**What to do:**
The line count for "inputs" is all that is needed: say how many lines in the listing below contain it.

START Data records

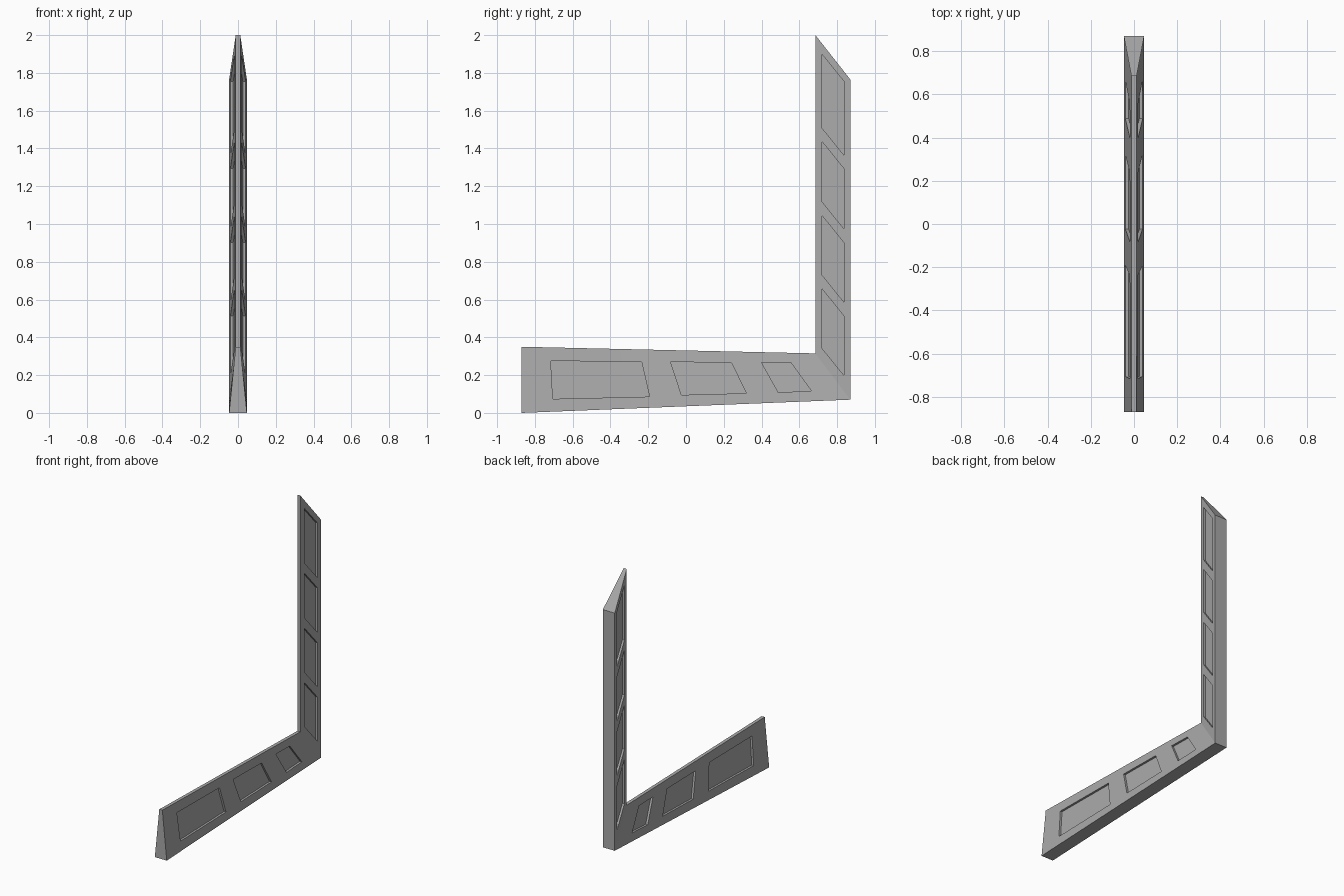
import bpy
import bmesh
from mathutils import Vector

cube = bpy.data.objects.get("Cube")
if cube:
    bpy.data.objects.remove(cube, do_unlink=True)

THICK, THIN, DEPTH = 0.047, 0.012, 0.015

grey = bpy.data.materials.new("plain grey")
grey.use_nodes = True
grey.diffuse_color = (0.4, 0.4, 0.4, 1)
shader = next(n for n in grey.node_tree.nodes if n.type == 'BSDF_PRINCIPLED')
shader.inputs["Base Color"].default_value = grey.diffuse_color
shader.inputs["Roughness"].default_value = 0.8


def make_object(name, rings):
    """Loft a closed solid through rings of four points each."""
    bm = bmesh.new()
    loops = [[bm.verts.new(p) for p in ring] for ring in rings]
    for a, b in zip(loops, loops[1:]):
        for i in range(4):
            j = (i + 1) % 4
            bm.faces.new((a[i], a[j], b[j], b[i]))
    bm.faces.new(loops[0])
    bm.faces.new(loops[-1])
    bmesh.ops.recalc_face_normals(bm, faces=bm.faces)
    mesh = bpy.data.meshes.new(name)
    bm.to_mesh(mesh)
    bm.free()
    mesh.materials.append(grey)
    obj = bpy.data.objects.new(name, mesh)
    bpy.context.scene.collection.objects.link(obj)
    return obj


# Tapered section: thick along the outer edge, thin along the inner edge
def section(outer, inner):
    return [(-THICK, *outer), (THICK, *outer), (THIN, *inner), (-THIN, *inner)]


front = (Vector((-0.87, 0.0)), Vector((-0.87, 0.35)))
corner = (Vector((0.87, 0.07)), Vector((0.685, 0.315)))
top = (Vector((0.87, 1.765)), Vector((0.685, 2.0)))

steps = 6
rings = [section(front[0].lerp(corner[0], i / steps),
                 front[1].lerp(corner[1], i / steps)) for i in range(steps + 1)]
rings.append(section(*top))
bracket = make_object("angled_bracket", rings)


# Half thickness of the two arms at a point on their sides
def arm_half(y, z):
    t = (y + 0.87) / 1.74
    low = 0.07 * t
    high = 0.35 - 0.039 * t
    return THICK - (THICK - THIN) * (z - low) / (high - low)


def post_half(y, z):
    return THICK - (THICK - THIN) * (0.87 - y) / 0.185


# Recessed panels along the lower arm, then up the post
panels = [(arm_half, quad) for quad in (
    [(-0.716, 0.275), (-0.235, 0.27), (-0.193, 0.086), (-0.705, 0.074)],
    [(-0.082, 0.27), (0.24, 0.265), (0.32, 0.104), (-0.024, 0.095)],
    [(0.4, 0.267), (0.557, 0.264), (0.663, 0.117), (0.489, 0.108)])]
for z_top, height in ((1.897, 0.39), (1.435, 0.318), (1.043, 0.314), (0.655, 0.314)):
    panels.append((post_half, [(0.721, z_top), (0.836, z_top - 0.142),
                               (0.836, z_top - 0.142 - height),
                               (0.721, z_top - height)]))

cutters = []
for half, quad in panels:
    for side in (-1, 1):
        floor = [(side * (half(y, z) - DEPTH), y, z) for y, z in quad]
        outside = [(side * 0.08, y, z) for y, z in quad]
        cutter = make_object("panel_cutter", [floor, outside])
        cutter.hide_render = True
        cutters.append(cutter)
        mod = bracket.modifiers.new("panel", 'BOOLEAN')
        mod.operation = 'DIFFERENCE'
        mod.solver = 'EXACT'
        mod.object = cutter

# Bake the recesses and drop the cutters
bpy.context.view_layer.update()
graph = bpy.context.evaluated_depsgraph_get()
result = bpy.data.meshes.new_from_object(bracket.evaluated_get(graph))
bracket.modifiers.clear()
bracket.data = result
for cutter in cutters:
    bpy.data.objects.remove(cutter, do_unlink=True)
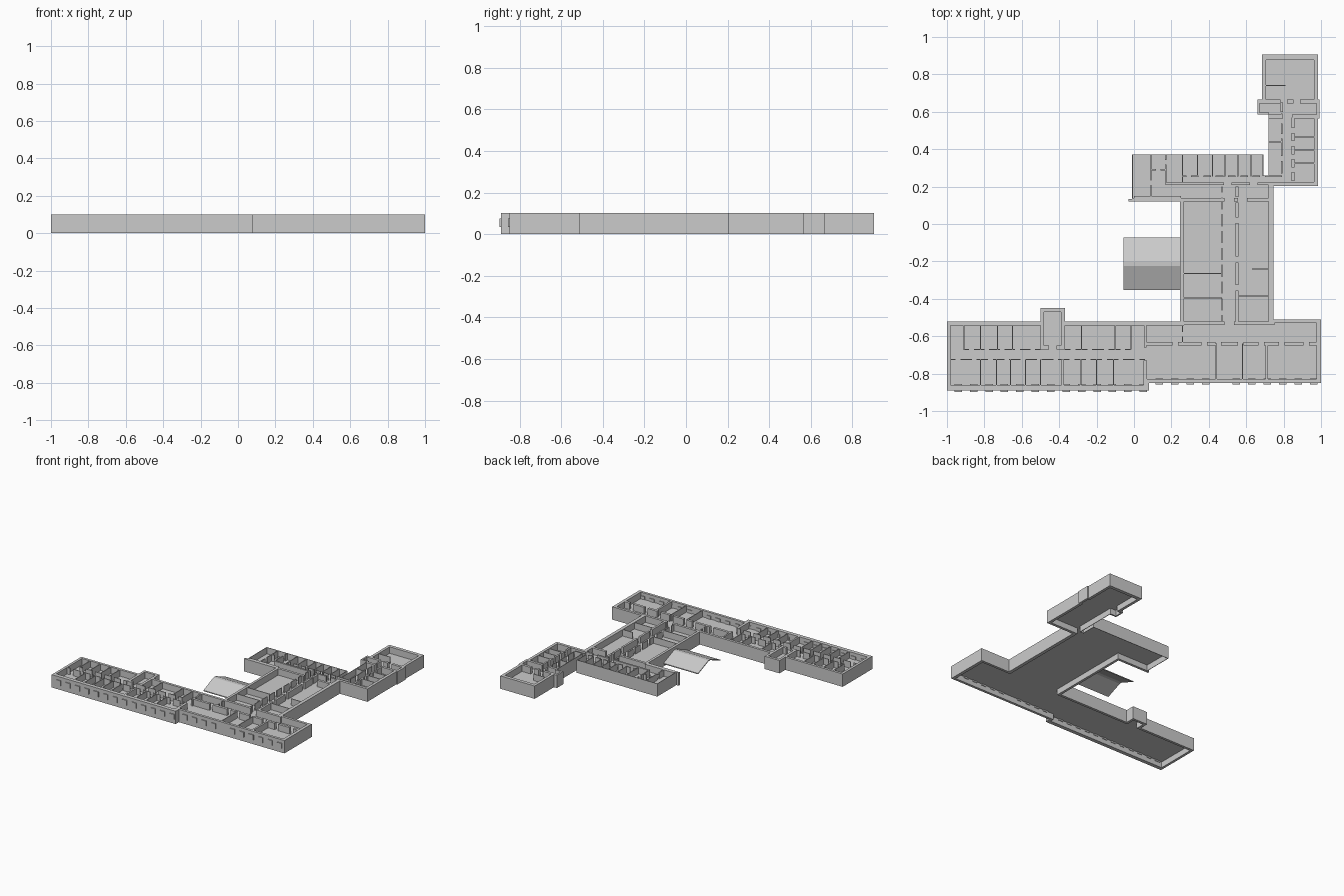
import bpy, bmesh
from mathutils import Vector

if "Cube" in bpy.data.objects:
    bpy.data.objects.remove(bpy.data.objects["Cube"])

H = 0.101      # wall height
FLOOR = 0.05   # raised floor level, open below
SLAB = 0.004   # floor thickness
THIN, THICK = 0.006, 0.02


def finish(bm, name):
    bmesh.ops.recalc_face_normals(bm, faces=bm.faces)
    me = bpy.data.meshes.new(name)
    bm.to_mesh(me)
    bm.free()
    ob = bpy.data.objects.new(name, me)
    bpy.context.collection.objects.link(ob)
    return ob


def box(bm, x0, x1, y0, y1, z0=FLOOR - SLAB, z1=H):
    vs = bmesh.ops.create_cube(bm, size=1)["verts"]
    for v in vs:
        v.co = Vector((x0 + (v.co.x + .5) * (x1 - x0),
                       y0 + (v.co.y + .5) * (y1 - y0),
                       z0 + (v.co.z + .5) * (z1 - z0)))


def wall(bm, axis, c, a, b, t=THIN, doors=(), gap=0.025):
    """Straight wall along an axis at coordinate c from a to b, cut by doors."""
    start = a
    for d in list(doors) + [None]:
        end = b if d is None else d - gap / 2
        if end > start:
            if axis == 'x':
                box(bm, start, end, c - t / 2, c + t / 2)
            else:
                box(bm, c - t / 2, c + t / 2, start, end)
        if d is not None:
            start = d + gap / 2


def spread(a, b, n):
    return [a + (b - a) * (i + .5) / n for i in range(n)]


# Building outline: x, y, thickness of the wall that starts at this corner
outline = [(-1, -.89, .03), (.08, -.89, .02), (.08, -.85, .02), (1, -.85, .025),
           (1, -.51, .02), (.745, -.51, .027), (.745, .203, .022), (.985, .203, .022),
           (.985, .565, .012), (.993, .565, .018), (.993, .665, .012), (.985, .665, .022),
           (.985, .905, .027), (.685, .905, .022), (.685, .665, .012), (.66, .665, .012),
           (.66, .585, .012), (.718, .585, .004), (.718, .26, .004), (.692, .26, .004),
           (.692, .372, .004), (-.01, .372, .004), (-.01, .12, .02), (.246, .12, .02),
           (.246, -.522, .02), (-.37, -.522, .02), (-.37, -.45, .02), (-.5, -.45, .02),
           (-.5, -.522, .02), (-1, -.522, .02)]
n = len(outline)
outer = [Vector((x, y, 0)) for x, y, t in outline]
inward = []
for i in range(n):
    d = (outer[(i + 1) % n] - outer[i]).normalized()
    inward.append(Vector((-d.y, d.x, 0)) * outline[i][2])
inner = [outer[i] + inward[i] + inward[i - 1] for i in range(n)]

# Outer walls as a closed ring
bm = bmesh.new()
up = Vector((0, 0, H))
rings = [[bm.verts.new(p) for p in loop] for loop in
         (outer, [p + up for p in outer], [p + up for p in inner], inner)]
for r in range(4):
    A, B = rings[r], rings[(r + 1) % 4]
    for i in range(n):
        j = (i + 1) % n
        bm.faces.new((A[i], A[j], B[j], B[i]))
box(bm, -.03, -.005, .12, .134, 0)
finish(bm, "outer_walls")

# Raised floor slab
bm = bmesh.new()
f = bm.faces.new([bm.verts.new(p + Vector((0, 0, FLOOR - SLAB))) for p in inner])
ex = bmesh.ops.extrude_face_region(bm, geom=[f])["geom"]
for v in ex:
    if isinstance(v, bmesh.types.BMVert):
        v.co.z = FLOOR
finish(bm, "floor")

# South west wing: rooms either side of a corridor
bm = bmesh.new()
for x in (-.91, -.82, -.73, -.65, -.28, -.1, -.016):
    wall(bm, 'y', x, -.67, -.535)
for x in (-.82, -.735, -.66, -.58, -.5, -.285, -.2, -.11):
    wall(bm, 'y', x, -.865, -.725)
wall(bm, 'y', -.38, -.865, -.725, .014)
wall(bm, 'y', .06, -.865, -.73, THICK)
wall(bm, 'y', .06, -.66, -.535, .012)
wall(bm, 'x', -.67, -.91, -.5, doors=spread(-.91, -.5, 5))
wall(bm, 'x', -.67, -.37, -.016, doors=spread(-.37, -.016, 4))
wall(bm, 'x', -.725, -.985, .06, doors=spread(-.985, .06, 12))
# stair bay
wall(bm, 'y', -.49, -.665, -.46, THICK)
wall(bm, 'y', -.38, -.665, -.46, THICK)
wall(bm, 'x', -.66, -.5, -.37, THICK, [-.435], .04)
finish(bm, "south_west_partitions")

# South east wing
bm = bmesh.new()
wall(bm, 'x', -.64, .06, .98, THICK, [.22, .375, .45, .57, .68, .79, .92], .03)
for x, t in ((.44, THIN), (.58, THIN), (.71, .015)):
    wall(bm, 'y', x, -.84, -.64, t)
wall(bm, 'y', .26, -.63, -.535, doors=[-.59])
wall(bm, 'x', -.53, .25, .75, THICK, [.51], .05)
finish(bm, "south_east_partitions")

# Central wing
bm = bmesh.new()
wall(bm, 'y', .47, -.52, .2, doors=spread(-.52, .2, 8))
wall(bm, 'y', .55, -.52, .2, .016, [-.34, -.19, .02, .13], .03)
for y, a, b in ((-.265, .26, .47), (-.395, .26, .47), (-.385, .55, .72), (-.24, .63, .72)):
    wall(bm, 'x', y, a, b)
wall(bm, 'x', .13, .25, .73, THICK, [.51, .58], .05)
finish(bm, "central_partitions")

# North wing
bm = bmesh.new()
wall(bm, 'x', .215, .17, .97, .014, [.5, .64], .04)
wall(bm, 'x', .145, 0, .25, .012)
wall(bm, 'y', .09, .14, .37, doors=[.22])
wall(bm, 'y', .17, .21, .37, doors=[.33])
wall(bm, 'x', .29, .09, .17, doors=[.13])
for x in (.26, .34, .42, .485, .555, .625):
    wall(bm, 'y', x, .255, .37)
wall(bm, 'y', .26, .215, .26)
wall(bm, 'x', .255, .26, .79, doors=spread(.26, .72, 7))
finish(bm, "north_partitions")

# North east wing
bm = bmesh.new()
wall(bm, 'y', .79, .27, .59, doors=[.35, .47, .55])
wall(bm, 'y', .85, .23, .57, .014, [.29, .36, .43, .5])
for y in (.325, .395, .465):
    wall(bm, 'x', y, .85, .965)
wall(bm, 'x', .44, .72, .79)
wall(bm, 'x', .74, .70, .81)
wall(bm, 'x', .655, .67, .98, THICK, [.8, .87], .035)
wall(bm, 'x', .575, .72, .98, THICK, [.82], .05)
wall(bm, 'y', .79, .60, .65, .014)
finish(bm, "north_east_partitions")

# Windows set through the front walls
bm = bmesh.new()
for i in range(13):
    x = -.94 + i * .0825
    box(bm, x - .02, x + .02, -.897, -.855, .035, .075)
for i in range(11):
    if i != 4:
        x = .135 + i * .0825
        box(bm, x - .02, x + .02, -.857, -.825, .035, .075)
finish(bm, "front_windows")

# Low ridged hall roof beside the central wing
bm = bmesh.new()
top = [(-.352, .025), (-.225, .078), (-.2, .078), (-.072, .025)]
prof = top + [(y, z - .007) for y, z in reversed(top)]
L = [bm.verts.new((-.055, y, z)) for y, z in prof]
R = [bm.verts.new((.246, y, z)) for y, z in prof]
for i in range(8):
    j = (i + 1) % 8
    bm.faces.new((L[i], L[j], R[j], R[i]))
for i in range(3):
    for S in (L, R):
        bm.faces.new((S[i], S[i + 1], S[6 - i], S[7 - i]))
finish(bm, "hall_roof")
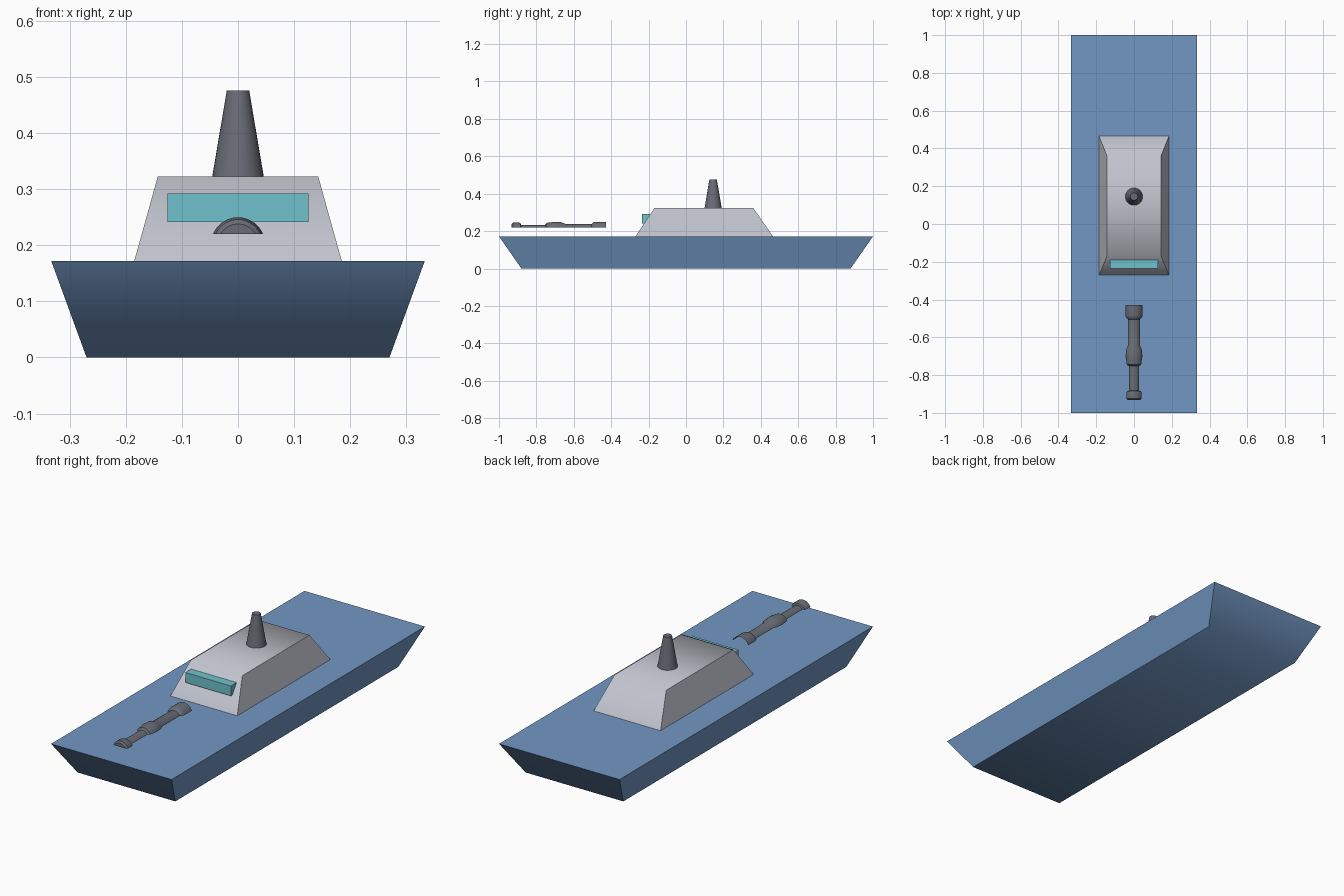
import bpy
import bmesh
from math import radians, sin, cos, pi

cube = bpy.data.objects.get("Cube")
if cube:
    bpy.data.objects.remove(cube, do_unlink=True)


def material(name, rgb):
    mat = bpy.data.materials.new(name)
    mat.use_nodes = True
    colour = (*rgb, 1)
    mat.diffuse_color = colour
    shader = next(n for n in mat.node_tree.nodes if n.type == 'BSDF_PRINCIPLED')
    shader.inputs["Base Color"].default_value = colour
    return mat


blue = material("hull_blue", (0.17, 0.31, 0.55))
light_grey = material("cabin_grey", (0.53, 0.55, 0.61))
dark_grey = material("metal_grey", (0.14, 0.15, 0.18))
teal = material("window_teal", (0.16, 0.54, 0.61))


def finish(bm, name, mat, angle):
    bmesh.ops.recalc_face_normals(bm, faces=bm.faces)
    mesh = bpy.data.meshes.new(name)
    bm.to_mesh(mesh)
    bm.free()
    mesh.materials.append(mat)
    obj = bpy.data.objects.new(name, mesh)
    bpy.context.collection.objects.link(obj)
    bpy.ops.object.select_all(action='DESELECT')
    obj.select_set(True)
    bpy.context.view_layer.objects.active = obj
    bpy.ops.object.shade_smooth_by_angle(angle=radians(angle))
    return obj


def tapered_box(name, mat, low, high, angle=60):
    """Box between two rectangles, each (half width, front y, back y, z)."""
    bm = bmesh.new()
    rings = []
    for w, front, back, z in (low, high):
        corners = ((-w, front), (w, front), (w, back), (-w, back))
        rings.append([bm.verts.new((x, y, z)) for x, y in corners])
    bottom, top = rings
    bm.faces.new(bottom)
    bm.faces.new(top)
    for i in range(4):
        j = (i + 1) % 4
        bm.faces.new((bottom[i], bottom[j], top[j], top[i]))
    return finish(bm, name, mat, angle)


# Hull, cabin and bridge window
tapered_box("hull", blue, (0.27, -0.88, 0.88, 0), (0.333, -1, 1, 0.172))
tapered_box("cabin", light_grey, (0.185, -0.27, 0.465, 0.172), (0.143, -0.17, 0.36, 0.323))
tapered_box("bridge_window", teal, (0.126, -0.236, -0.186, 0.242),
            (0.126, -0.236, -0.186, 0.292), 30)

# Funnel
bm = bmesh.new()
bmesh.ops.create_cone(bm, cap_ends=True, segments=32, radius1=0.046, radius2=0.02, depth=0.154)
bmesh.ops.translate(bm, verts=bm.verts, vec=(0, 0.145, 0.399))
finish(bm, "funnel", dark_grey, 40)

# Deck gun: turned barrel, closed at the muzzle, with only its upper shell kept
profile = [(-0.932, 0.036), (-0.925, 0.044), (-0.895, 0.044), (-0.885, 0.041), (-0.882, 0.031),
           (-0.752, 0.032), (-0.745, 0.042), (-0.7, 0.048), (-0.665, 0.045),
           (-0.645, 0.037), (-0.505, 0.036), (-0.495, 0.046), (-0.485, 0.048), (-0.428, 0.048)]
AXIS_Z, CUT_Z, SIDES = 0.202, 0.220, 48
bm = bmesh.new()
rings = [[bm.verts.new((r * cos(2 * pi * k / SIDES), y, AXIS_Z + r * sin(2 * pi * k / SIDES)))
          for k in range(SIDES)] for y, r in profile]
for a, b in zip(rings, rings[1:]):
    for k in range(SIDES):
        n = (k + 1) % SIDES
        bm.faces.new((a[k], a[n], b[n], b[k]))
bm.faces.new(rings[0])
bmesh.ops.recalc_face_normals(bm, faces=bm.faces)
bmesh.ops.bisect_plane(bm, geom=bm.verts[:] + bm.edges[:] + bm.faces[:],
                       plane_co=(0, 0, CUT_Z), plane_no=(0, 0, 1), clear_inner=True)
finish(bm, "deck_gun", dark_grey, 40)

END Data records

**Expected output:**
3